The holidays are a time for celebration. And as our teenagers progress through high school, there are a series of celebratory events – prom, graduation, the last football game or track meet, etc. How families celebrate at home is their own business. But when others outside the home are involved, it can become the community's interest. That is the case with serving alcohol to minors.

If you are holding parties for youth outside of your family in your home, or allowing your children to do so, and alcohol is being served to youth under the age of 21, then you are breaking the law. More importantly, you are endangering young lives.

Please stop. If you don't, the county will stop you. At my motion, the Board of Supervisors unanimously directed our Police Department to arrest parents who host for minors parties where alcohol is served. We care about our kids.

The adolescent brain is still developing its ability to engage in reasoned thought. When alcohol is introduced, the brain's reasoning capability is further reduced. This is why youth who drink alcohol are even more susceptible to risky behaviors and peer pressure.

At its worst, teen drinking can result in drunk driving, assault, drug use, teen pregnancy, injury, or even death. When parents provide youth with alcohol, they are directly endangering the lives of those youth who drink.

Serving alcohol to youth is also a missed opportunity to set a good example.

The 2016 Fairfax County Youth Survey shows that 93 percent of teens do not drink alcohol when their parents clearly conveyed their belief that it was very wrong to drink underage. But when teens thought their parents were ok with underage drinking, then 53 percent did drink.

Our kids may not listen to us, but they do watch us and learn from us. We should all be positive role models for the youth in our community, both in our homes and outside.

Why do some parents serve alcohol to their children's friends? Some believe it strengthens their bonds to their own children. Others believe it will make their kids more popular. Some may believe it makes them (as parents) more popular with kids. Others believe that kids will drink anyway, so it would be better if they did so under some sort of supervision.

To be blunt, none of these reasons is a good reason.

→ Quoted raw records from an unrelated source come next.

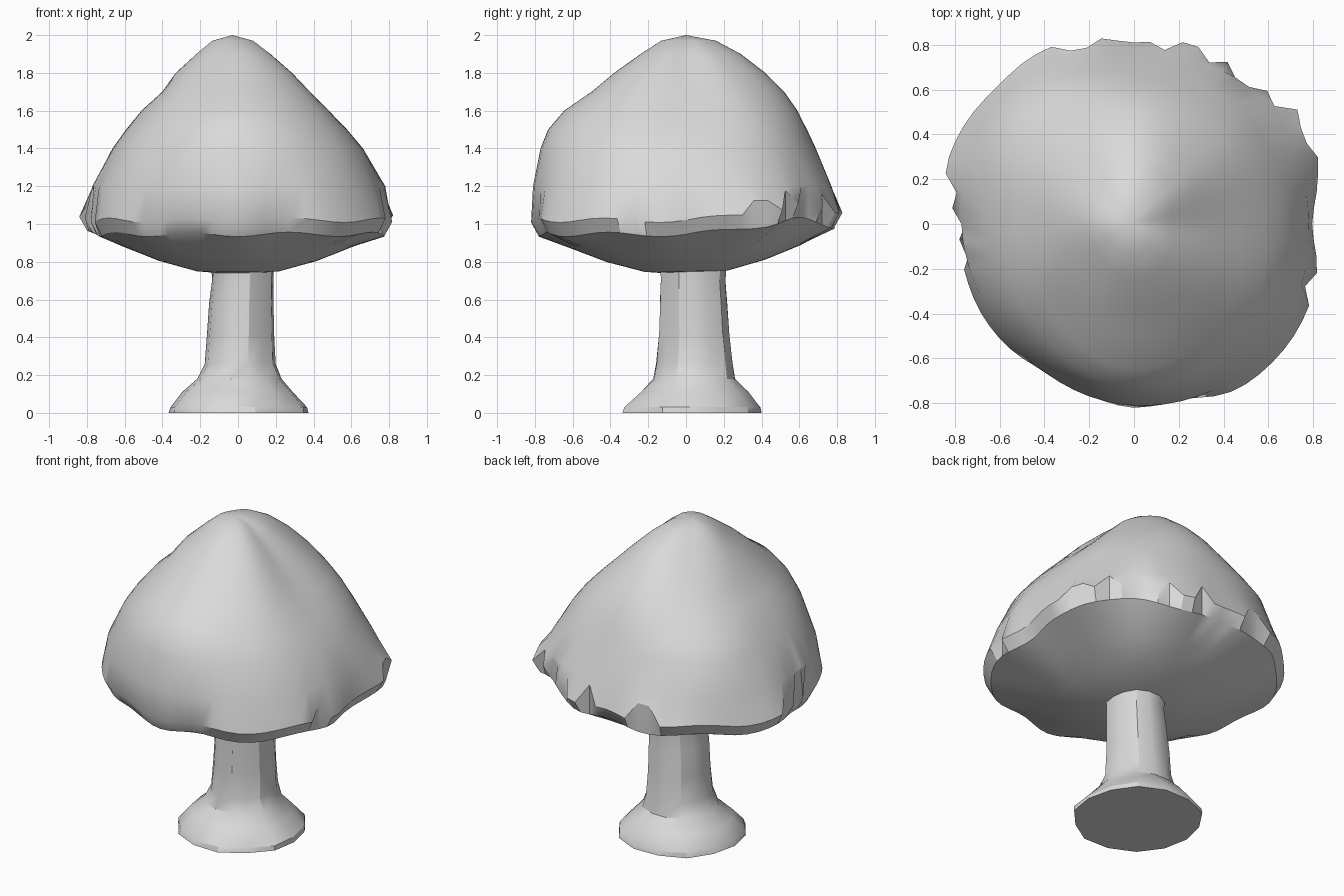
import bpy, bmesh, math, random

random.seed(4)
cube = bpy.data.objects.get("Cube")
if cube:
    bpy.data.objects.remove(cube, do_unlink=True)

grey = bpy.data.materials.new("plain grey")
grey.use_nodes = True
grey.diffuse_color = (0.7, 0.7, 0.7, 1)
grey.node_tree.nodes["Principled BSDF"].inputs["Base Color"].default_value = (0.7, 0.7, 0.7, 1)


def around(values, angle):
    """Smooth periodic interpolation of values spaced evenly round a circle."""
    n = len(values)
    t = (angle / math.tau) % 1 * n
    i, f = int(t), t - int(t)
    a, b, c, d = (values[(i + k) % n] for k in (-1, 0, 1, 2))
    return b + f / 2 * (c - a + f * (2 * a - 5 * b + 4 * c - d + f * (3 * (b - c) + d - a)))


def loft(name, rings, smooth_angle, top=None, bottom=None):
    """Skin rings of points listed from bottom to top; close ends with a point or a flat face."""
    bm = bmesh.new()
    loops = [[bm.verts.new(p) for p in ring] for ring in rings]
    n = len(loops[0])
    for low, high in zip(loops, loops[1:]):
        for i in range(n):
            j = (i + 1) % n
            bm.faces.new((low[i], low[j], high[j], high[i]))
    for loop, tip in ((loops[0], bottom), (loops[-1], top)):
        if tip is None:
            bm.faces.new(loop)
        else:
            v = bm.verts.new(tip)
            for i in range(n):
                bm.faces.new((loop[i], loop[(i + 1) % n], v))
    bmesh.ops.recalc_face_normals(bm, faces=bm.faces)
    mesh = bpy.data.meshes.new(name)
    bm.to_mesh(mesh)
    bm.free()
    obj = bpy.data.objects.new(name, mesh)
    bpy.context.collection.objects.link(obj)
    mesh.materials.append(grey)
    bpy.ops.object.select_all(action='DESELECT')
    obj.select_set(True)
    bpy.context.view_layer.objects.active = obj
    bpy.ops.object.shade_smooth_by_angle(angle=math.radians(smooth_angle))
    return obj


def polar(r, angle, z, cx=0.0, cy=0.0):
    return (cx + r * math.cos(angle), cy + r * math.sin(angle), z)


# Cap: rim outline every 15 degrees, dome radii every 45 degrees
rim = [.795, .85, .905, .84, .835, .84, .81, .857, .875, .865, .877, .87,
       .79, .785, .79, .785, .77, .79, .82, .81, .865, .873, .867, .845]
dome = {1.2: [.78, .80, .77, .82, .77, .76, .81, .82],
        1.4: [.66, .69, .685, .75, .66, .69, .77, .74],
        1.5: [.575, .63, .64, .67, .59, .63, .73, .67],
        1.6: [.475, .55, .59, .57, .51, .54, .645, .58],
        1.7: [.37, .45, .52, .46, .40, .44, .50, .47],
        1.8: [.27, .34, .42, .36, .33, .34, .38, .36],
        1.9: [.16, .22, .29, .23, .22, .21, .24, .22]}
apex = (-.03, 0)
notches = (25, 30, 40, 50, 55, 65, 80, 105, 110, 170, 180, 190, 340)
segments = 72
angles = [math.tau * i / segments for i in range(segments)]

lip, edge = [], []
for a in angles:
    deg = round(math.degrees(a))
    r = around(rim, a)
    z = 1.02 + .04 * max(0, math.sin(a)) + .012 * math.sin(9 * a)
    z += .05 * math.exp(-((deg - 45) / 22) ** 2)
    lip.append(polar(r * .95, a, z - .075))
    # Torn teeth along parts of the rim
    if deg in notches:
        r *= .95
        z = min(z + random.uniform(.06, .12), 1.18)
    edge.append(polar(r, a, z))

under = [[polar(r * (1 + .12 * (around(rim, a) - .82)), a, z + .015 * math.sin(a) * r)
          for a in angles]
         for r, z in ((.1, .74), (.22, .75), (.42, .805), (.61, .88))]
crown = [[polar(around(radii, a), a, z) for a in angles] for z, radii in dome.items()]
tip_ring = [polar(.55 * around(dome[1.9], a), a, 1.97, apex[0] / 2, apex[1] / 2) for a in angles]
loft("mushroom_cap", under + [lip, edge] + crown + [tip_ring], 32,
     top=(*apex, 2.0), bottom=(0, 0, .74))

# Stem: radius x, radius y, height and centre of each ring, flaring to a foot
stem = [(.375, .365, 0, .005, .035), (.37, .36, .03, .005, .035), (.30, .285, .11, .0, .045),
        (.225, .215, .18, .01, .045), (.19, .20, .26, .012, .045), (.182, .185, .42, .015, .045),
        (.172, .178, .58, .02, .04), (.165, .17, .70, .025, .04), (.17, .175, .80, .025, .04)]
sides = 14
rings = []
wobble = [random.uniform(.97, 1.04) for _ in range(sides)]
for rx, ry, z, cx, cy in stem:
    ring = []
    for i in range(sides):
        a = math.tau * i / sides
        w = wobble[i] * random.uniform(.985, 1.015)
        ring.append((cx + rx * w * math.cos(a), cy + ry * w * math.sin(a), z))
    rings.append(ring)
loft("mushroom_stem", rings, 30)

There are far more constructive ways to be popular than to serve alcohol, and adults, especially parents, have an additional responsibility to be good role models.

I strongly support the parents' organization "Parents Who Host Lost the Most." Parents who serve alcohol to other kids need to be held accountable.

Every year some youth in our county die needlessly, or are badly injured or otherwise subject to harmful results, due to drinking alcohol. Let's join together to help our kids stay safe. And for those who don't wish to join us, please know our police department will be out looking for you. Don't serve alcohol to minors.